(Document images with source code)

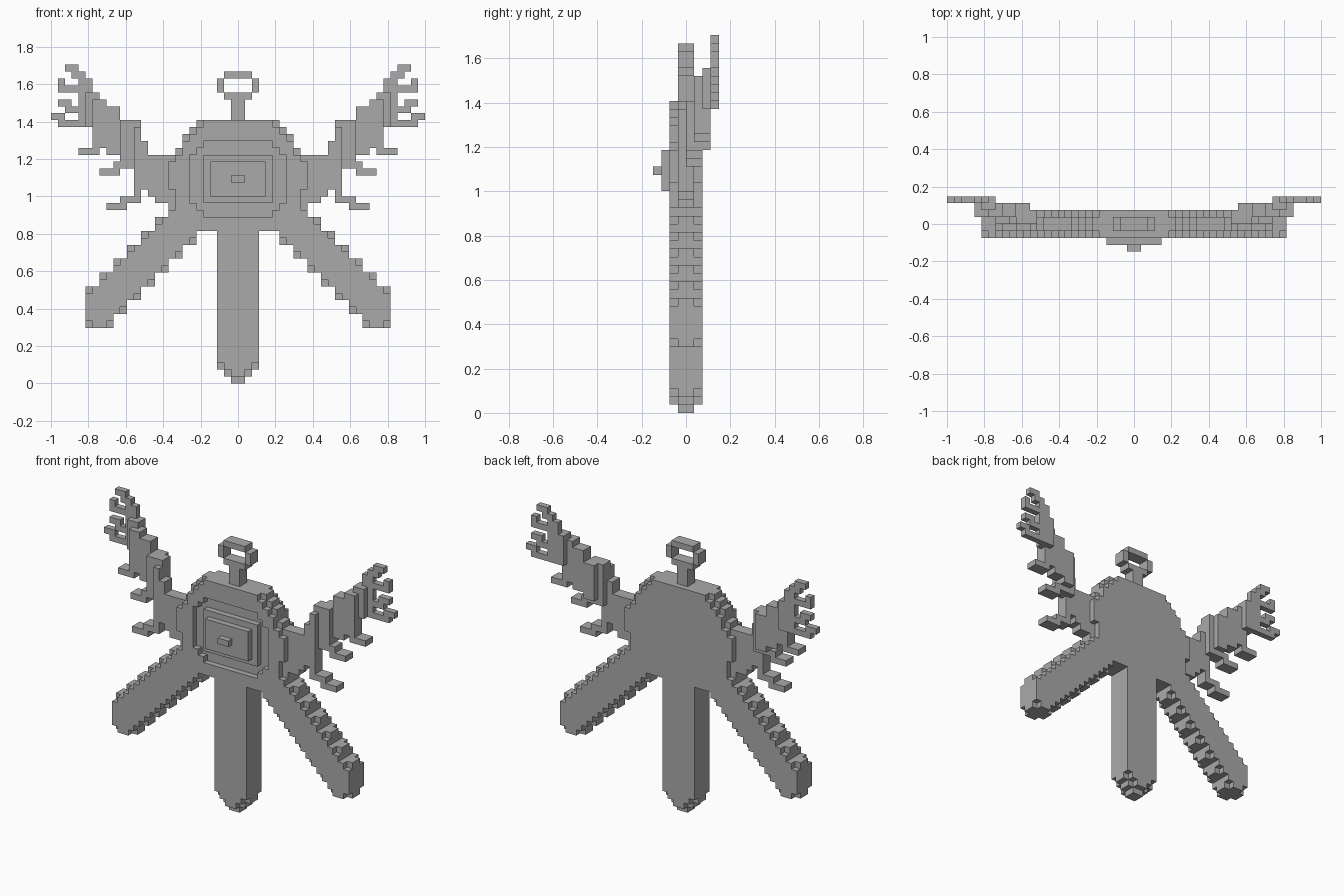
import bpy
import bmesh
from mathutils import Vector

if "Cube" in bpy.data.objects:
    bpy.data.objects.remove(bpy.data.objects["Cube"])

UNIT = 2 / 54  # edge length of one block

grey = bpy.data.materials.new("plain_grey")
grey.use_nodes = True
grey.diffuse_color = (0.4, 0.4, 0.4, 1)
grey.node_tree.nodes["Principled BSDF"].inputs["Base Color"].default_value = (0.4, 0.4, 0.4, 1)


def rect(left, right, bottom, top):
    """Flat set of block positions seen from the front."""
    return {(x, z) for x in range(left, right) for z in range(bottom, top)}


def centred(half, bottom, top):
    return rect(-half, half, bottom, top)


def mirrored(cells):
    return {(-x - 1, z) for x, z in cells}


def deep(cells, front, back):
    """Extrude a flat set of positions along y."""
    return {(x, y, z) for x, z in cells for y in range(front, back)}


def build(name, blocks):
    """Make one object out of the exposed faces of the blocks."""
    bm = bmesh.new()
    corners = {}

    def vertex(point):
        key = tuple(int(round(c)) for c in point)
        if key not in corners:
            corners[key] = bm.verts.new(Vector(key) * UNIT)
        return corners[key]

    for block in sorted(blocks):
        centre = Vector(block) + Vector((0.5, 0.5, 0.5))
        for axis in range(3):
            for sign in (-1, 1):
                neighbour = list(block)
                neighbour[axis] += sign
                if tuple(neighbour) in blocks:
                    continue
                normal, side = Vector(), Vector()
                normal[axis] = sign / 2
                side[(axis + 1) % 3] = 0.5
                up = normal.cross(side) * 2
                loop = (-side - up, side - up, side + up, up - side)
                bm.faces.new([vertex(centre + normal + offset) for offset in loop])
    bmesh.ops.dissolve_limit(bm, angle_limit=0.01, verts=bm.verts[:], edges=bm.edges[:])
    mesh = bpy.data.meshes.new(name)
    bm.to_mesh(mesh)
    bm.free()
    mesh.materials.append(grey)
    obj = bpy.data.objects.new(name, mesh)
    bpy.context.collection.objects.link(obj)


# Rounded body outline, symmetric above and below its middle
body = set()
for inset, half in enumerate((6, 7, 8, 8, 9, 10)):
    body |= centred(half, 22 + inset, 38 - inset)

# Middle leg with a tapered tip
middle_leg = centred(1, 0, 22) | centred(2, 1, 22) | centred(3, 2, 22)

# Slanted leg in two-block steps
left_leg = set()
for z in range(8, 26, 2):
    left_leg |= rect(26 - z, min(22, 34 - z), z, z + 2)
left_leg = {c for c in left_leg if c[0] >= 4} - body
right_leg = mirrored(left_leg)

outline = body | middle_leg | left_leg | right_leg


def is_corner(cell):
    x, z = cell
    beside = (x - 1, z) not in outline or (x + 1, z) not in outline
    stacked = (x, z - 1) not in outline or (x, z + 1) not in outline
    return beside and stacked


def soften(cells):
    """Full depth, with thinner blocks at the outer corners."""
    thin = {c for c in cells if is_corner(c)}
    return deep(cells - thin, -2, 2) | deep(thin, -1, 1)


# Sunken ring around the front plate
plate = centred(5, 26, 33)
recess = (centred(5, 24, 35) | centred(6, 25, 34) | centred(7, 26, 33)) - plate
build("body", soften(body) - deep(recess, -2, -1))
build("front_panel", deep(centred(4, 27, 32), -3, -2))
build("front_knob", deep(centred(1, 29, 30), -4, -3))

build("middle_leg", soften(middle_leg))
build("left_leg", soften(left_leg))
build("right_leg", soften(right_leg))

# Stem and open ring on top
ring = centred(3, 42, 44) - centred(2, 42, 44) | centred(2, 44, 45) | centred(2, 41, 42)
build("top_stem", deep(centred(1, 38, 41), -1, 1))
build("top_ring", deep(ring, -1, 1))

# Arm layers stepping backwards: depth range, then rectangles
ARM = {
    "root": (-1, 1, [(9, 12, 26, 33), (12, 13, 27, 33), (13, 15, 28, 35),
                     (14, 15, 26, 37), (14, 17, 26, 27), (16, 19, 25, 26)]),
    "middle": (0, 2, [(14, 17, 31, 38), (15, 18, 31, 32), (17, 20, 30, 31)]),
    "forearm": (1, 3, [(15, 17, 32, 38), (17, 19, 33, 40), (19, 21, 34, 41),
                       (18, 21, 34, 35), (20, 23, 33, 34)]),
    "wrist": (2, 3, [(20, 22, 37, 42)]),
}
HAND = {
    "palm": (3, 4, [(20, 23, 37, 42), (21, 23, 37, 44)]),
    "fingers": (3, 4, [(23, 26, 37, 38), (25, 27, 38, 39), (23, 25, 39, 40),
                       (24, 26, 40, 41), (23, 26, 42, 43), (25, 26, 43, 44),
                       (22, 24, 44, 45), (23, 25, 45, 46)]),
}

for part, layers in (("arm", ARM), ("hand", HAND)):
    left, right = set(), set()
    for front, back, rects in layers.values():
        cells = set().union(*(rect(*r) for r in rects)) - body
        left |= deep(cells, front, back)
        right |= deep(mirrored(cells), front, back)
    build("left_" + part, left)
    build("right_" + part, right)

What to produce —
Report how many lines in the entries hold the string "range". Nothing but the number is wanted.

Exercise result —
5